- Politics and Social Issues
Incredible Visual Display that Brings Understanding to Anzac Day
Visual Reminder of Anzac Day
As a child, growing up in Zimbabwe, I remember poppy day as the time of year when all the adults would pin a red crepe paper poppy to their fronts and talk about war. It was only when I moved to New Zealand decades later that I gained an understanding of what poppy day was all about. An exhibition in Te Papa Museum in Wellington has added colour and life to that understanding and is well worth a visit.
Anzac Day is the 25th April each year and this commemorates the day in 1915 when Australian and New Zealand troops landed in Gallipoli - which is situated in current day Turkey. It was the beginning of eight months of extreme hardship and loss that ultimately took the lives of 2779 New Zealanders. The sacrifice of these men is remembered at dawn parades and services around the country on Anzac Day and all shops remain closed until midday. Poppies are for sale across the country and locals pin them to their chests and wear them with pride and sorrow.

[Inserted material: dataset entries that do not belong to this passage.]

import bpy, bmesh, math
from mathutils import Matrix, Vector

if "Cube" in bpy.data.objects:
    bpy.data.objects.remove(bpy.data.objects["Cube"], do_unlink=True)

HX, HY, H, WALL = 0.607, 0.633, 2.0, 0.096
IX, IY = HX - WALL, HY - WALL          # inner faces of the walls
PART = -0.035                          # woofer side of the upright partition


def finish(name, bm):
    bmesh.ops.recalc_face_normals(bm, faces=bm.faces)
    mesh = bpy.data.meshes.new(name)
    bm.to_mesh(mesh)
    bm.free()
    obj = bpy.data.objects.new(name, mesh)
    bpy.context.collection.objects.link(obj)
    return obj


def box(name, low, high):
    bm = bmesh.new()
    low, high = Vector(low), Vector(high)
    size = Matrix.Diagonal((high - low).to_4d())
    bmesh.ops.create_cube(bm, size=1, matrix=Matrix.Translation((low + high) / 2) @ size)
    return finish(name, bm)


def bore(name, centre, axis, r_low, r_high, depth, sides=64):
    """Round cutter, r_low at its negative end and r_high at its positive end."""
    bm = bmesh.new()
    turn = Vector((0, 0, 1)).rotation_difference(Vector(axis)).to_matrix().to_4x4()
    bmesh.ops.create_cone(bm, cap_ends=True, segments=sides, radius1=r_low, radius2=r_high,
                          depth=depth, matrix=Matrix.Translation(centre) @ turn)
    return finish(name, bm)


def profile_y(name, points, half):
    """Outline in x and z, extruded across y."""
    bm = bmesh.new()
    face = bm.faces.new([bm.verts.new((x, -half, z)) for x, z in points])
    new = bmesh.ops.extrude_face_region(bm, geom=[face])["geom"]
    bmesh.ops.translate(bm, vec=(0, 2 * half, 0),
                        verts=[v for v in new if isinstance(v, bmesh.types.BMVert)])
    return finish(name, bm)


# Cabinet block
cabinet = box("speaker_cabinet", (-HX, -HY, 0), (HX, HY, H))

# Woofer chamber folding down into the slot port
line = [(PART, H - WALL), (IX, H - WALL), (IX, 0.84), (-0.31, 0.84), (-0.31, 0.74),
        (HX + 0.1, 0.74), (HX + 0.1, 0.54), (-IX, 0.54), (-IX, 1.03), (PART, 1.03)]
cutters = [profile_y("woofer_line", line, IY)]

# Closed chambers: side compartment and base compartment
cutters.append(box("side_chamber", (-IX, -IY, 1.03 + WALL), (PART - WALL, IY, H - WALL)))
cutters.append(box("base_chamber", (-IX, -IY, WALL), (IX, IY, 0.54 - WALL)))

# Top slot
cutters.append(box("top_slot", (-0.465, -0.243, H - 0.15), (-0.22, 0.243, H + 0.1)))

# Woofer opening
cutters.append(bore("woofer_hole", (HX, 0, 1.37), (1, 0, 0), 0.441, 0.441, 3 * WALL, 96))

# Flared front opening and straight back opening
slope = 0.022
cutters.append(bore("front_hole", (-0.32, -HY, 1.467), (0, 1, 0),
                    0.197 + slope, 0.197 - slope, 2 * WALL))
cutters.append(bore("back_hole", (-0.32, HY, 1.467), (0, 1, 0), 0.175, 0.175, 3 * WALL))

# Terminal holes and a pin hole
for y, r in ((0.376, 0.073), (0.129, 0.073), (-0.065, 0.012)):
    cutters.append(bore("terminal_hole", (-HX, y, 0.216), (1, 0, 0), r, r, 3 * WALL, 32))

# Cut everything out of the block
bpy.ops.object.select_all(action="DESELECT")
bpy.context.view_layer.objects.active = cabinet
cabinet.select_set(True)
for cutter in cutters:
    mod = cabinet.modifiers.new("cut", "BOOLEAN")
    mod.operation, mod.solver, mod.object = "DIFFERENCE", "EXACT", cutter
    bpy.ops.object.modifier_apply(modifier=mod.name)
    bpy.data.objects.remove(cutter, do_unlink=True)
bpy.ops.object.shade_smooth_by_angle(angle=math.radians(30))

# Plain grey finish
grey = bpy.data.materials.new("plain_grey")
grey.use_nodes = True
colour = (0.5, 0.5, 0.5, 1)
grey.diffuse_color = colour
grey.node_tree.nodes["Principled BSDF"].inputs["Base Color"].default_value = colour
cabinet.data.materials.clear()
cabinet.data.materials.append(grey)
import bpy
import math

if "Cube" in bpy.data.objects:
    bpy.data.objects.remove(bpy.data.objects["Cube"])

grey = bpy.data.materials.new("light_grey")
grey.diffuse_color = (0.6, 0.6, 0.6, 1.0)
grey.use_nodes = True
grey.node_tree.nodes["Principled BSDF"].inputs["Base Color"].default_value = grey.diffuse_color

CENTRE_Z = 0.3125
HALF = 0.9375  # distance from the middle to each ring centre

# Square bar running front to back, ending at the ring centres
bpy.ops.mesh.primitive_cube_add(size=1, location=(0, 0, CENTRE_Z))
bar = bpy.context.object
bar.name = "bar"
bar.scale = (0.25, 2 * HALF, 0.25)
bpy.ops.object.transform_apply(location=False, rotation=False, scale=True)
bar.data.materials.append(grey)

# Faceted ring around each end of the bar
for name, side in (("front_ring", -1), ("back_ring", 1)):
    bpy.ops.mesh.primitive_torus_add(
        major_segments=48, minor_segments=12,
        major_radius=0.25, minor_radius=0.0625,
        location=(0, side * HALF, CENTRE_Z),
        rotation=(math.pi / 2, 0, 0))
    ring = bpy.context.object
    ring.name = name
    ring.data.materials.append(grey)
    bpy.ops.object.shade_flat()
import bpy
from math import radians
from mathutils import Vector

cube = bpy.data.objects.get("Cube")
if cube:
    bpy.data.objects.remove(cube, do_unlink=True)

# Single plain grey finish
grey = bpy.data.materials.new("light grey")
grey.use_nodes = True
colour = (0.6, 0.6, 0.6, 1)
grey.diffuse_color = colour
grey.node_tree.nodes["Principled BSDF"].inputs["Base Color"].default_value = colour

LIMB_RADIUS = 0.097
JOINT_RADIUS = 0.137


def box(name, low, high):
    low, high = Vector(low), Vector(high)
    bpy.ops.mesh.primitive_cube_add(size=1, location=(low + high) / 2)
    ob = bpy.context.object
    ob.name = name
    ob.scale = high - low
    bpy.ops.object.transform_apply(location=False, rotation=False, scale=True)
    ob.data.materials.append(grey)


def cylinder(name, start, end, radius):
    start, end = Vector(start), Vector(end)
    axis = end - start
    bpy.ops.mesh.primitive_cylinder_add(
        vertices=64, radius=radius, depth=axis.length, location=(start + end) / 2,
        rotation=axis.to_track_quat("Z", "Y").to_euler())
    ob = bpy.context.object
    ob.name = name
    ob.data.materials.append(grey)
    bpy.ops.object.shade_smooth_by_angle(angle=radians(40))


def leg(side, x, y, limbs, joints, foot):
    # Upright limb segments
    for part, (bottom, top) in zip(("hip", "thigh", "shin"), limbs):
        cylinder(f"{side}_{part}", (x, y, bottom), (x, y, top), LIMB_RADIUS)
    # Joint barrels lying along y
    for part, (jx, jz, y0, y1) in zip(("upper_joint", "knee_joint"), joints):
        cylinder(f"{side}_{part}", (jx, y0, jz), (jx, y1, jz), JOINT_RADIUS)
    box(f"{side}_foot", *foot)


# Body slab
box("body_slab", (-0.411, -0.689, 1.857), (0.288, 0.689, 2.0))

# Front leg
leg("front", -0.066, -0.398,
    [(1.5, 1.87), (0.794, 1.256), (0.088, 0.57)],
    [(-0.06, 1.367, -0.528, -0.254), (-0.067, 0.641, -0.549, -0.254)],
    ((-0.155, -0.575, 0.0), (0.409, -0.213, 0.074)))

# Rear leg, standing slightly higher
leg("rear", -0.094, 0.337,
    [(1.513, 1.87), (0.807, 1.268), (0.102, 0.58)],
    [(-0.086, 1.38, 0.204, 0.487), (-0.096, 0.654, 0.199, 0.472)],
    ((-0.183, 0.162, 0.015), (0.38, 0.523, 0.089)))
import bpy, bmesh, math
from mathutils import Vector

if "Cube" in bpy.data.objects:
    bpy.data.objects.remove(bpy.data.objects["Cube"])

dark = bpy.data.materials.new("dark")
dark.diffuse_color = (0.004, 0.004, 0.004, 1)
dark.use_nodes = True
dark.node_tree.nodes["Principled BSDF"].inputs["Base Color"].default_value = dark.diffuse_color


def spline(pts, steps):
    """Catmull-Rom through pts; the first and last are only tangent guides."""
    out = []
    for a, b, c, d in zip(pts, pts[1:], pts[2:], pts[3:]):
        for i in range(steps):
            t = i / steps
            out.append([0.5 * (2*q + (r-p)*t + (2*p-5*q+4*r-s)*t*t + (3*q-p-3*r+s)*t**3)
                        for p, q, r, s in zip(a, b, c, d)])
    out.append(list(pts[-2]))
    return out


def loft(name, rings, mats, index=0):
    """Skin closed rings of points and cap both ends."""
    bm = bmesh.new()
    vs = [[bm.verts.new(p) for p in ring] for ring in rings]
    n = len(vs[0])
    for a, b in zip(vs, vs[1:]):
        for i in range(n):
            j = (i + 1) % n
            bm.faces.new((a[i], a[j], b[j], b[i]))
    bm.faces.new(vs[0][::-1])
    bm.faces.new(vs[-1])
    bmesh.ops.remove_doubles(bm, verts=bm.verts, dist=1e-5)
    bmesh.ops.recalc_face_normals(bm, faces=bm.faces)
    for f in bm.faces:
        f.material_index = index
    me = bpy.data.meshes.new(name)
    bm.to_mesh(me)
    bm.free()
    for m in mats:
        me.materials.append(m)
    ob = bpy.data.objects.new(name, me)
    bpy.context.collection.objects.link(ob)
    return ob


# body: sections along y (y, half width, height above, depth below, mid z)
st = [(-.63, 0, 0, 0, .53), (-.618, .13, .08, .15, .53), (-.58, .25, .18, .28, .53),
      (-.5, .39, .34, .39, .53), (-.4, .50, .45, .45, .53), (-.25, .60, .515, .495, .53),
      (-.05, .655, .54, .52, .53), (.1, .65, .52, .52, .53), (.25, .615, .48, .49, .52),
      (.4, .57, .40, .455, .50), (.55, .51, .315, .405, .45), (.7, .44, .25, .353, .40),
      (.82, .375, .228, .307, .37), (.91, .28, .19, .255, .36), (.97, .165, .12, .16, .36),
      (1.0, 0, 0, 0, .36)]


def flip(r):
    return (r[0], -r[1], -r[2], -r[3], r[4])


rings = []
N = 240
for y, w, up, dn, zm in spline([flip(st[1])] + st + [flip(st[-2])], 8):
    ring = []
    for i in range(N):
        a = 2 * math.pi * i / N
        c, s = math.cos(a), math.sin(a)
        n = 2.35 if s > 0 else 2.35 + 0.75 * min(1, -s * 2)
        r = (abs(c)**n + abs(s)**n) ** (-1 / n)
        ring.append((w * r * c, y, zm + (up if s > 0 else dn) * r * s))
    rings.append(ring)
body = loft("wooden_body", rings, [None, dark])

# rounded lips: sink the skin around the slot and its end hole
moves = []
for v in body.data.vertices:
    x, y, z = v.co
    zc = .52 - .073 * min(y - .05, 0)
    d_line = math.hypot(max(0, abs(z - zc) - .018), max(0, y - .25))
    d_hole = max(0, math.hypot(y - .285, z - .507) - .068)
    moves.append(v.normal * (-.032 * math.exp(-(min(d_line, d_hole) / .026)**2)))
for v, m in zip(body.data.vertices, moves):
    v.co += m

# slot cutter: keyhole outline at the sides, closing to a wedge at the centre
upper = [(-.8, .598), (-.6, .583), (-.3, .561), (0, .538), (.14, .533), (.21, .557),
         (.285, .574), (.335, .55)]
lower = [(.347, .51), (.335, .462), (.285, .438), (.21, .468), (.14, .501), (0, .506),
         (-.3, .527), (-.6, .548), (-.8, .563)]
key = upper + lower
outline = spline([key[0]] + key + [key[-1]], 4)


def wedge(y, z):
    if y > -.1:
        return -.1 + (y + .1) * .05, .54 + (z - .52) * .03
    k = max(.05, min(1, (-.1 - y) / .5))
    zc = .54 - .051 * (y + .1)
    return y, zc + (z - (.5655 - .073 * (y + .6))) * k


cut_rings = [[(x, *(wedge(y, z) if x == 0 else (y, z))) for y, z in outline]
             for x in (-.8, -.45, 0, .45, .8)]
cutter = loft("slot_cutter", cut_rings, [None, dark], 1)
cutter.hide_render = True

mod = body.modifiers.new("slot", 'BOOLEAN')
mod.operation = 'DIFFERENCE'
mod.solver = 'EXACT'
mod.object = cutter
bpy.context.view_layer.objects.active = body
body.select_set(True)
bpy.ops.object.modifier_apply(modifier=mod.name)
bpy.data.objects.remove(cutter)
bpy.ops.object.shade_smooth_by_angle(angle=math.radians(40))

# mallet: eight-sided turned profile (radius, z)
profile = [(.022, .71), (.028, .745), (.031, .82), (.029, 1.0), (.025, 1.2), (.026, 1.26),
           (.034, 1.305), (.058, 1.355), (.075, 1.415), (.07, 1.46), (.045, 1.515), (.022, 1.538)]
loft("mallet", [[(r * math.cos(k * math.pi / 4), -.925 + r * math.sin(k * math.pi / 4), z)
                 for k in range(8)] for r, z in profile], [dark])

Te Papa Museum in Wellington has put together a world class exhibition which has been named, Gallipoli: The Scale of our War. One of the main attractions is the lifelike models which are 2.4 times the size of a man and are incredibly detailed. The soldiers' hairs are visible, sweat glistens on their brow, blood trickles from wounds and sorrow is evident in their expressions and posture. The museum say it took 24,000 hours to create these models which represent the lives of eight New Zealanders involved in Gallipoli. Some of the models are displayed on their own while others pose in a battle scene. The mood in each room of the exhibition is somber and quiet as people reflect and grasp the enormity of the sacrifices made.
The exhibition also includes a replica trench complete with a bunker, latrine and even a cat. Conditions were terrible and visitors read that some soldiers were so weak and ill, they fell into the latrine and were unable to pull themselves out. Video brings the story to life and sound effects make you feel like you're in the battle. It was an eye-opening look at the severe hardship the soldiers experienced and the terrible conditions of war. The human element is revealed through letters, photos, and stories inscribed on the walls for visitors to read. There is also a cutaway model of a hospital ship that shows an operating theatre, wards and living quarters.
The exhibition concludes with a moving display of a lifelike model of a soldier, knee deep in poppies. Visitors are invited to help themselves to a poppy from a nearby container. Poppies were initially adopted as a memorial of war after Lieutenant Colonel John McCrae penned the following poem after the Great War 1914-1918.
In Flanders fields the poppies blow
Between the crosses, row on row,
That mark our place, and in the sky,
The larks, still bravely singing, fly,
Scarce heard amid the guns below.
We are the dead; short days ago
We lived, felt dawn, saw sunset glow,
Loved and were loved, and now we lie
In Flanders fields.
Take up our quarrel with the foe!
To you from failing hands we throw
The torch; be yours to hold it high!
If ye break faith with us who die
We shall not sleep, though poppies grow
In Flanders fields.
Poppies and Anzac Day
A Fallen Soldier
Have you Ever Pinned a Poppy?
Have you ever pinned a poppy to your chest to remember Anzac Day
The Anzac Girls
By the end of the Great War, forty-five Australian and New Zealand nurses had died on overseas service and over two hundred had been decorated. These were the women who left for war looking for adventure and romance but were soon confronted with challenges for which their civilian lives could never have prepared them. Their strength and dignity were remarkable.